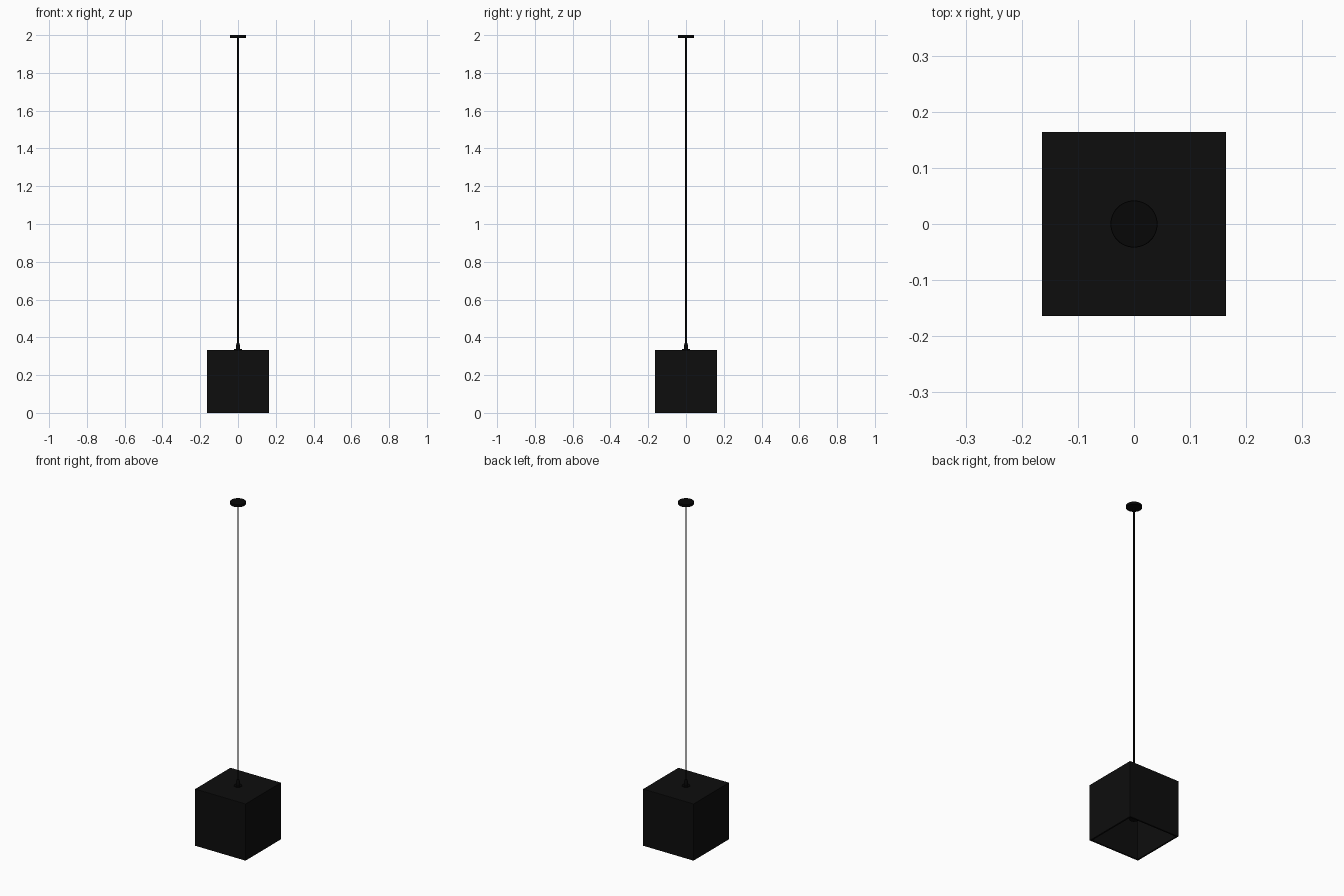
import bpy, bmesh, math

if "Cube" in bpy.data.objects:
    bpy.data.objects.remove(bpy.data.objects["Cube"])

def mat(name, c):
    m = bpy.data.materials.new(name)
    m.diffuse_color = (c, c, c, 1)
    m.use_nodes = True
    m.node_tree.nodes["Principled BSDF"].inputs["Base Color"].default_value = m.diffuse_color
    return m

shade_black = mat("shade black", 0.004)
fitting_black = mat("fitting black", 0.002)

def lathe(name, profile, m, n=32):
    """Revolve (radius, height) points about the z axis."""
    bm = bmesh.new()
    vs = [bm.verts.new((r, 0, z)) for r, z in profile]
    es = [bm.edges.new(p) for p in zip(vs, vs[1:])]
    bmesh.ops.spin(bm, geom=vs + es, cent=(0, 0, 0), axis=(0, 0, 1),
                   angle=math.tau, steps=n, use_duplicate=False)
    bmesh.ops.remove_doubles(bm, verts=bm.verts, dist=1e-5)
    bmesh.ops.recalc_face_normals(bm, faces=bm.faces)
    me = bpy.data.meshes.new(name)
    bm.to_mesh(me)
    bm.free()
    ob = bpy.data.objects.new(name, me)
    bpy.context.collection.objects.link(ob)
    me.materials.append(m)
    bpy.ops.object.select_all(action='DESELECT')
    ob.select_set(True)
    bpy.context.view_layer.objects.active = ob
    bpy.ops.object.shade_smooth_by_angle(angle=math.radians(35))
    return ob

# Cube shade, open below, with thin walls and slightly softened edges
W, H = 0.328, 0.333
bm = bmesh.new()
bmesh.ops.create_cube(bm, size=1)
for v in bm.verts:
    v.co = (v.co.x * W, v.co.y * W, (v.co.z + 0.5) * H)
bottom = [f for f in bm.faces if f.normal.z < -0.5]
bmesh.ops.delete(bm, geom=bottom, context='FACES_ONLY')
me = bpy.data.meshes.new("shade")
bm.to_mesh(me)
bm.free()
shade = bpy.data.objects.new("shade", me)
bpy.context.collection.objects.link(shade)
me.materials.append(shade_black)
sol = shade.modifiers.new("walls", 'SOLIDIFY')
sol.thickness = 0.01
sol.offset = -1
sol.use_even_offset = True
bev = shade.modifiers.new("soft edges", 'BEVEL')
bev.width = 0.0015
bev.segments = 2

# Ceiling canopy
lathe("ceiling_canopy", [(0, 1.985), (0.041, 1.985), (0.042, 1.986),
                         (0.042, 1.999), (0.041, 2.0), (0, 2.0)], fitting_black, 48)
# Cord
lathe("cord", [(0, 0.36), (0.004, 0.36), (0.004, 1.99), (0, 1.99)], fitting_black, 16)
# Cord grip on top of the shade
lathe("cord_grip", [(0, 0.33), (0.021, 0.33), (0.021, 0.337), (0.011, 0.338),
                    (0.011, 0.355), (0.007, 0.37), (0, 0.37)], fitting_black)
# Lamp socket inside the shade
lathe("lamp_socket", [(0, 0.325), (0.022, 0.325), (0.025, 0.31),
                      (0.025, 0.115), (0, 0.115)], fitting_black)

-=-=-

- **Task directions**
Everything from the line containing "1.99)], fitting_black, 16)" through the final line above must be copied exactly, with both ends kept.

- **Answer for this exercise**
lathe("cord", [(0, 0.36), (0.004, 0.36), (0.004, 1.99), (0, 1.99)], fitting_black, 16)
# Cord grip on top of the shade
lathe("cord_grip", [(0, 0.33), (0.021, 0.33), (0.021, 0.337), (0.011, 0.338),
                    (0.011, 0.355), (0.007, 0.37), (0, 0.37)], fitting_black)
# Lamp socket inside the shade
lathe("lamp_socket", [(0, 0.325), (0.022, 0.325), (0.025, 0.31),
                      (0.025, 0.115), (0, 0.115)], fitting_black)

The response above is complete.